There are probably things we could be doing better or should be doing differently.  I've gotten great advice and lots of help from friends who have been there and done this before.  We try new things, we try to be flexible and responsive, we try to pay attention to what's changing with Walt.  Funny story about that.  We read somewhere sometime before Walt was born that he could/should sleep in a bassinet in our room until he was 6 months old.  Great!  Plenty of time to get the nursery ready after he's born! At about 2 am on March 1 I woke up to some squeakings from the bassinet.  When I investigated, I found Walter had rolled over onto his belly and was doing tummy time exercises, lifting his little head and shoulders proudly.  "Oh no," I said.  "No more bassinet for you."  As I scooped him up, he gave me a huge smile and a look that said clearly: "Accomplishment, Mama!  Accomplishment!"

The nursery is almost done, thanks in large part to help from Auds and Curt and a young man from our congregation--B is coming back tomorrow evening to help Sean assemble the crib and get some final basic things together so we can make the big move by the end of the week.  For now, Walt is sleeping in his playyard in our room (in the bassinet setting, which is deep and wide enough that we're not worried about him rolling out/tipping the whole thing over.)  Some nights are hard, some nights are pretty great.  Almost every night, something funny or wonderful or absurd happens.  One night last week, I sang Walt his lullaby and it worked.  Like in the movies or on sitcoms.  As soon as I started singing he stopped crying, listened intently, and then his eyelids got heavy and he did this perfect slow blink right into sleepyland and 7 straight hours of independent sleeping.  Glorious.  The next night I tried it again and he laughed at me.  Not just little giggles--big, huge belly laughs.  Almost maniacal.  I think there was at least one "bwha ha ha" in there.

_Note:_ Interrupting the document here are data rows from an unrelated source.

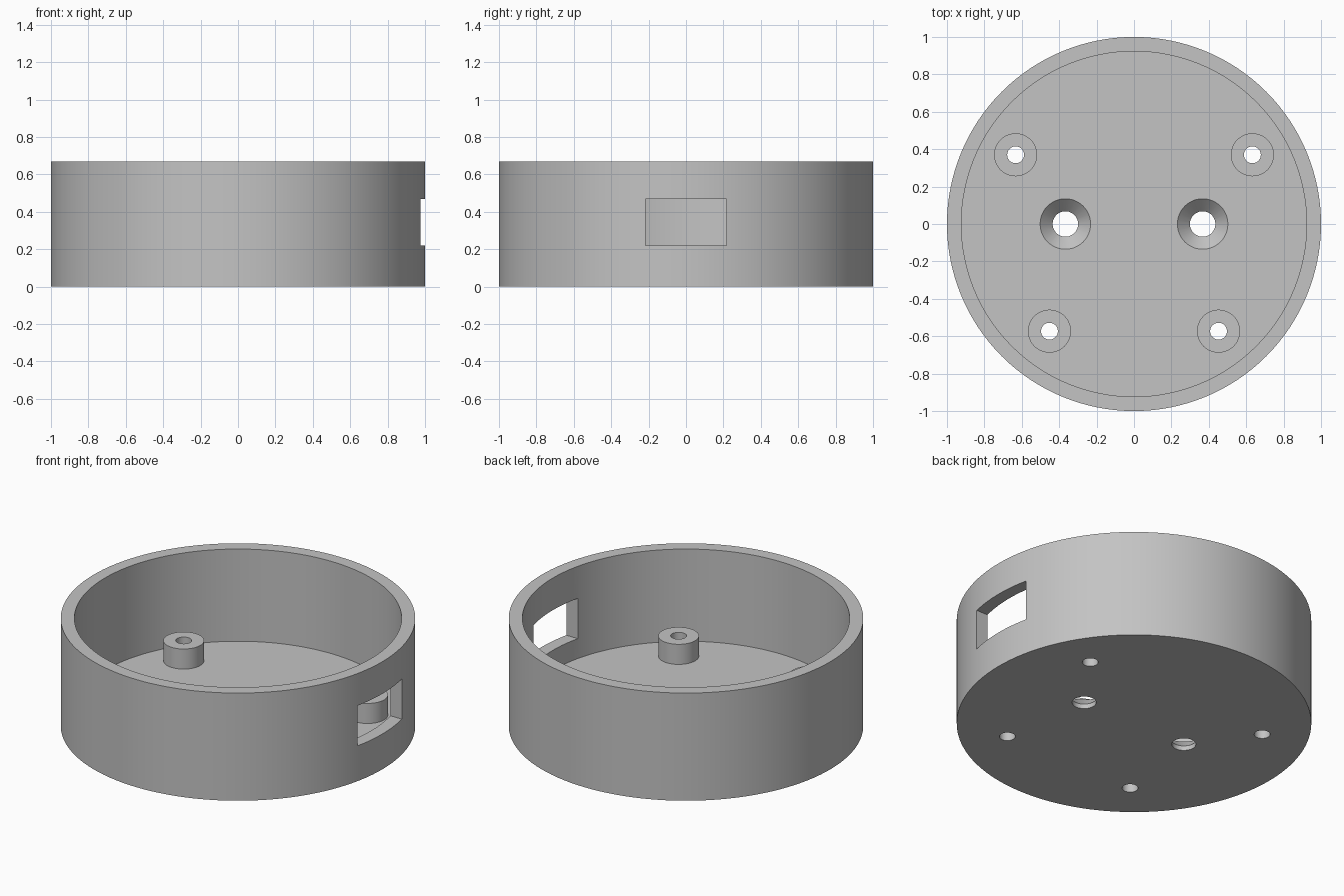
import bpy
import math

old = bpy.data.objects.get("Cube")
if old:
    bpy.data.objects.remove(old, do_unlink=True)

HEIGHT, FLOOR, POST_TOP = 0.67, 0.096, 0.221
INNER_R = 0.923
POSTS = [(0.633, 0.37), (0.452, -0.573)]
SINK_X = 0.367

grey = bpy.data.materials.new("plain_grey")
grey.use_nodes = True
colour = (0.55, 0.55, 0.55, 1)
grey.diffuse_color = colour
grey.node_tree.nodes["Principled BSDF"].inputs["Base Color"].default_value = colour


def cone(name, x, y, z0, z1, r0, r1=None, sides=48):
    """Upright cylinder or cone between two heights."""
    bpy.ops.mesh.primitive_cone_add(
        vertices=sides, radius1=r0, radius2=r0 if r1 is None else r1,
        depth=z1 - z0, location=(x, y, (z0 + z1) / 2))
    ob = bpy.context.object
    ob.name = name
    return ob


def combine(target, tool, operation):
    """Apply a boolean and discard the tool."""
    mod = target.modifiers.new(operation.lower(), "BOOLEAN")
    mod.operation, mod.object, mod.solver = operation, tool, "EXACT"
    bpy.context.view_layer.objects.active = target
    bpy.ops.object.modifier_apply(modifier=mod.name)
    bpy.data.objects.remove(tool, do_unlink=True)


# Round open tray
tray = cone("round_tray", 0, 0, 0, HEIGHT, 1, sides=128)
combine(tray, cone("hollow", 0, 0, FLOOR, 1, INNER_R, sides=128), "DIFFERENCE")

# Mounting posts with through holes, and countersunk screw holes
for side in (-1, 1):
    for x, y in POSTS:
        combine(tray, cone("post", side * x, y, FLOOR / 2, POST_TOP, 0.115), "UNION")
        combine(tray, cone("post_hole", side * x, y, -0.1, 0.4, 0.045), "DIFFERENCE")
    combine(tray, cone("screw_hole", side * SINK_X, 0, -0.1, 0.2, 0.068), "DIFFERENCE")
    # The cone runs past the floor at the same 45 degree slope
    combine(tray, cone("countersink", side * SINK_X, 0, FLOOR - 0.085,
                       FLOOR + 0.05, 0.05, 0.185), "DIFFERENCE")

# Cable window in the left wall
bpy.ops.mesh.primitive_cube_add(size=1, location=(0.95, 0, 0.345))
window = bpy.context.object
window.scale = (0.3, 0.434, 0.25)
combine(tray, window, "DIFFERENCE")

# Finish
tray.data.materials.clear()
tray.data.materials.append(grey)
for face in tray.data.polygons:
    face.material_index = 0
bpy.ops.object.select_all(action="DESELECT")
tray.select_set(True)
bpy.context.view_layer.objects.active = tray
bpy.ops.object.shade_smooth_by_angle(angle=math.radians(30))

Tonight I came home from midweek worship sad and worried (see this post from earlier tonight.) But I also came home to a hungry baby, who nursed sweetly (no biting!), fell asleep, stayed asleep for the arms-to-bed transfer, and is still sleeping.  I can hear him snertle-ing away, not too far from me.  I was able to pray while I nursed him and rocked him to sleep, and that somehow made me feel more connected to my dear ones far away, and to God who is nursing us and cradling us and watching over all of us tonight.

Sleep well, children of God.  And blessings on all of the other important parts of life, too.  

1 comment:

Jamie Kendall said...

Anne, I love reading your posts, especially since the things you write about are so fresh in my mind from Shelley's first year. I also decided to do disposables for the same reason (water usage and time), and Shelley was EBF for the first six months, too. It was such a great experience, and I had so much support from my husband and friends. Pumping made me feel a bit bovine, but otherwise it was a GREAT option.

Keep the fun posts coming!!!